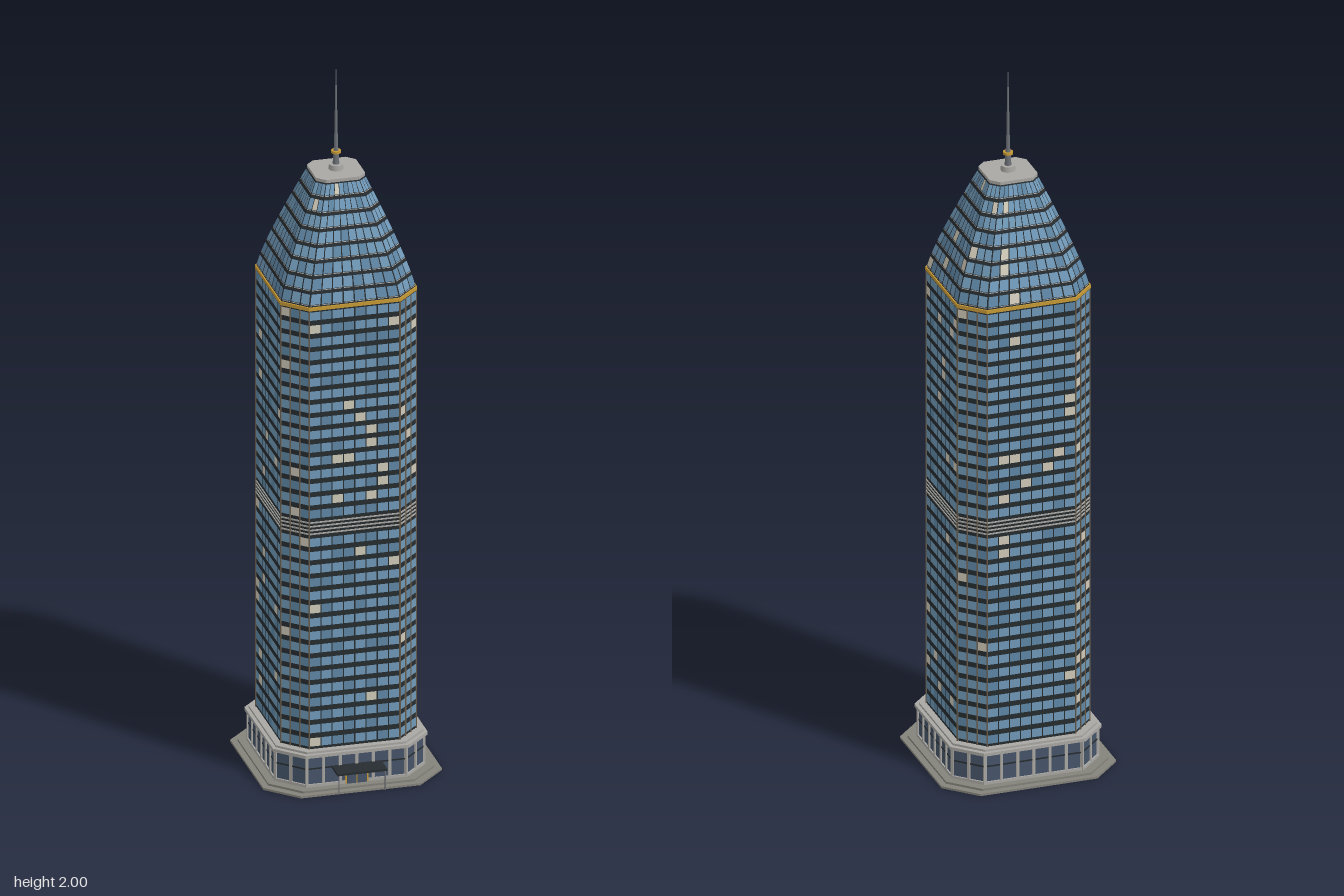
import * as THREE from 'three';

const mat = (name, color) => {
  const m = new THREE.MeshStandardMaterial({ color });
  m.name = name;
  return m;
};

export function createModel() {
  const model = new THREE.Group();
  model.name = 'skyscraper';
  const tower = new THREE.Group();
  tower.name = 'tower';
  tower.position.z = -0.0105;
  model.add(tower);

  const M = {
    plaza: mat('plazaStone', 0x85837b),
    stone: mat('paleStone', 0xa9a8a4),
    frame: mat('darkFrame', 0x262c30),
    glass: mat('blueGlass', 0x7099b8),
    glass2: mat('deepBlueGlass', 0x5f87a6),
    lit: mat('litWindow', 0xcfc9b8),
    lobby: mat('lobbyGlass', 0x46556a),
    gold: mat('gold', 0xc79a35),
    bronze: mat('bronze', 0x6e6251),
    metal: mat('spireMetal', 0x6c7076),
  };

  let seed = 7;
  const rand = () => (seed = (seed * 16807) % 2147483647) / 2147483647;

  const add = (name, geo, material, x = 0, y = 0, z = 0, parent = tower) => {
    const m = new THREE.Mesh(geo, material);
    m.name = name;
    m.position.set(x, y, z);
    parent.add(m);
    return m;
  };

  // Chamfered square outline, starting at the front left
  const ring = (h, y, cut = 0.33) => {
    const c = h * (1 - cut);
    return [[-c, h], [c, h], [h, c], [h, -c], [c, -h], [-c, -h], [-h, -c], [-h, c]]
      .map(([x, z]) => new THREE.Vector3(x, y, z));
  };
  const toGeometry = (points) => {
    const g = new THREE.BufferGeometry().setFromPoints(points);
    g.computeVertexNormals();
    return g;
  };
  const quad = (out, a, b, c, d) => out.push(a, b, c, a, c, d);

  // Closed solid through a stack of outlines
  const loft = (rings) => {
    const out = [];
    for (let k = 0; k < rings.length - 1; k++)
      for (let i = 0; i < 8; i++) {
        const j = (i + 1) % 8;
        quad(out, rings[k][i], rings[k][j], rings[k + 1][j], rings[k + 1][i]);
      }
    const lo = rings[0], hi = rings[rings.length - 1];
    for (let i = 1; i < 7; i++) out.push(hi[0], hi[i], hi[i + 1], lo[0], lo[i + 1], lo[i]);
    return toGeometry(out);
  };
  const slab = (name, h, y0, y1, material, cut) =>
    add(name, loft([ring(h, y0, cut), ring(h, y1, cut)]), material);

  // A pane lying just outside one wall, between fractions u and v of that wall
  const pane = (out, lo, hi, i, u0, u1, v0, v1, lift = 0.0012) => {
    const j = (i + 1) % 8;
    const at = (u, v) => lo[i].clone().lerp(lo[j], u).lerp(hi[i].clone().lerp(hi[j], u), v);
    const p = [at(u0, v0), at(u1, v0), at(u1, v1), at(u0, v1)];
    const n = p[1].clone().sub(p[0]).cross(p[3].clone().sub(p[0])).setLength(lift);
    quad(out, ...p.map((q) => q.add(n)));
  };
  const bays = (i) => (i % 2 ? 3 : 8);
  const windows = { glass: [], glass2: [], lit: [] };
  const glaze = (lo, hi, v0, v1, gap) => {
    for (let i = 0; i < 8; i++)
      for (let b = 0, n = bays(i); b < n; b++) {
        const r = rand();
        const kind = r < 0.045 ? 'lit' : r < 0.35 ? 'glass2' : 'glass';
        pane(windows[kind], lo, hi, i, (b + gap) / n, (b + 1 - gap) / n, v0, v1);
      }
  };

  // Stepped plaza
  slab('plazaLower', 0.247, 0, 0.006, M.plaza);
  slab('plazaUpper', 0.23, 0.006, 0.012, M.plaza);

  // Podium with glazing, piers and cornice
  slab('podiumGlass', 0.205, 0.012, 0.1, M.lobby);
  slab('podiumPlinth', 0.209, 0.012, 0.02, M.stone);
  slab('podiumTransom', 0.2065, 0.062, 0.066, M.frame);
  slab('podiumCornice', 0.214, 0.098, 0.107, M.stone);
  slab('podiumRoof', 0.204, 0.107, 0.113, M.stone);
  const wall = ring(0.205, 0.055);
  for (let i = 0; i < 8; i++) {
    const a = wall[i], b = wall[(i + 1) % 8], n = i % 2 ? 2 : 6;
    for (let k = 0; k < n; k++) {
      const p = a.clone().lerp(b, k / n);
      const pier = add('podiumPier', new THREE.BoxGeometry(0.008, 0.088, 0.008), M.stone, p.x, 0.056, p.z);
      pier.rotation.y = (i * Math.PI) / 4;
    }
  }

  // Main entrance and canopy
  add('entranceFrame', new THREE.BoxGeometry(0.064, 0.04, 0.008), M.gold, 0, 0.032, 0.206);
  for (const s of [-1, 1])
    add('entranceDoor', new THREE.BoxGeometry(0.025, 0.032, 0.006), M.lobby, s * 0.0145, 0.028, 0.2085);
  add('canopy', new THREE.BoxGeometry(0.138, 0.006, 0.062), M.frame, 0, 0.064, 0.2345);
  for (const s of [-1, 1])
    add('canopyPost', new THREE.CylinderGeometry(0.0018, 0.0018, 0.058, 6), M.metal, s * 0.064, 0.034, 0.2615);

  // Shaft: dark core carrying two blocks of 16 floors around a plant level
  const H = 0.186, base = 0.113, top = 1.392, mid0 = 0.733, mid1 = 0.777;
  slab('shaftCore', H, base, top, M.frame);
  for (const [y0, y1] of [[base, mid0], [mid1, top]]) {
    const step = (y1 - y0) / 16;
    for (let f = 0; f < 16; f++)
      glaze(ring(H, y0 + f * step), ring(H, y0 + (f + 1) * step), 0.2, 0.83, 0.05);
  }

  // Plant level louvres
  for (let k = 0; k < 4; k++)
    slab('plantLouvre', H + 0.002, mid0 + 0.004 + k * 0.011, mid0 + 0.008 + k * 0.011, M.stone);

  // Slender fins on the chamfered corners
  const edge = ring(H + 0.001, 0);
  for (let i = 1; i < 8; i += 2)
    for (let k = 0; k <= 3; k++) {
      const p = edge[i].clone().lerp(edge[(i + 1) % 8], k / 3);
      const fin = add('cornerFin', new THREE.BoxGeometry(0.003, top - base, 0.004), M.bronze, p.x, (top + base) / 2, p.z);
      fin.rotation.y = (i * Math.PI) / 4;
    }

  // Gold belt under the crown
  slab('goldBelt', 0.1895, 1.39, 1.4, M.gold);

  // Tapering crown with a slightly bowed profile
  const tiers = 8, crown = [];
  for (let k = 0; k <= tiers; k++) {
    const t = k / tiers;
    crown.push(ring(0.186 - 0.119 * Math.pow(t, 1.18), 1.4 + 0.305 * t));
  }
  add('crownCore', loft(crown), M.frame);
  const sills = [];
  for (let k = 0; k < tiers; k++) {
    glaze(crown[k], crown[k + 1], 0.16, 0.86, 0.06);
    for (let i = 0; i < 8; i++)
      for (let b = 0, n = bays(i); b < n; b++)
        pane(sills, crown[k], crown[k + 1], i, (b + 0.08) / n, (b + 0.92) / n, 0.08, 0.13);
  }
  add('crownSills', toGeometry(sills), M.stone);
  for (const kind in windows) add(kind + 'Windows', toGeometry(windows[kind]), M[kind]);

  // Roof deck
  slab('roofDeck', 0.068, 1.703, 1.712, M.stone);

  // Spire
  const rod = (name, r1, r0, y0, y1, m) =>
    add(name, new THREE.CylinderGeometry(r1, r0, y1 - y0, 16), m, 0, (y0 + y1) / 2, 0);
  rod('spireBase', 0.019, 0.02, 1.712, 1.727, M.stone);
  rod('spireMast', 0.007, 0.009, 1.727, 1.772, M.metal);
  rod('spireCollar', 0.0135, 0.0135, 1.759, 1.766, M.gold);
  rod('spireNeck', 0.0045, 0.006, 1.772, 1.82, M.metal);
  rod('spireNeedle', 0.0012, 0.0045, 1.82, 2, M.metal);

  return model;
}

---

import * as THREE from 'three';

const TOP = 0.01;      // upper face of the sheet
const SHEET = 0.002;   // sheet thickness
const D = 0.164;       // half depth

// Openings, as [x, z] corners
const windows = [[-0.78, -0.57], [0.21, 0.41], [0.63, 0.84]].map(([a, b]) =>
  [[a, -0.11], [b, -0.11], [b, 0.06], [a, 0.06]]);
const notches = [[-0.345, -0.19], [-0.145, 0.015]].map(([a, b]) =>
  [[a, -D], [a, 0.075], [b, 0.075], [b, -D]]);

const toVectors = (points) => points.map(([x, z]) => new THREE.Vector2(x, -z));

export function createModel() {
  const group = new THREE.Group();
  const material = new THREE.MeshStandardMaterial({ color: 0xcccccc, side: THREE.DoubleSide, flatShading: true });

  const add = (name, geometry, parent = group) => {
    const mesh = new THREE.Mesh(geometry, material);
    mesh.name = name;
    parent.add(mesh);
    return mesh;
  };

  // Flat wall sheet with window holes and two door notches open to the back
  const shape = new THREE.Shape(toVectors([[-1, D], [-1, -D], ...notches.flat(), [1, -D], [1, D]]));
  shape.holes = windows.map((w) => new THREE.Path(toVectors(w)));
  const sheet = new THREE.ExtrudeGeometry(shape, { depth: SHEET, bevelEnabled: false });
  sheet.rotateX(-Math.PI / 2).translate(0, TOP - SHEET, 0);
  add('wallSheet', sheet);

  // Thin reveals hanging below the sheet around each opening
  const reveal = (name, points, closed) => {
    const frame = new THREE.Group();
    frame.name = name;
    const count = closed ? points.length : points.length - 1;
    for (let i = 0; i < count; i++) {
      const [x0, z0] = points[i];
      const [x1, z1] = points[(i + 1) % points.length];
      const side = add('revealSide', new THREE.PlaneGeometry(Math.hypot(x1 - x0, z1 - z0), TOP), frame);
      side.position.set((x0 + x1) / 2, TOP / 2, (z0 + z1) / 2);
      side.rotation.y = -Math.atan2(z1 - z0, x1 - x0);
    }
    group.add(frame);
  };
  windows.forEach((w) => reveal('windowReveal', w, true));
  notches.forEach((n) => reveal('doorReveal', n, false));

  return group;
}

---

EXERCISE PROMPT:
Say the number of lines in the entries that have the string "slab", and only that.

PROBLEM SOLUTION:
12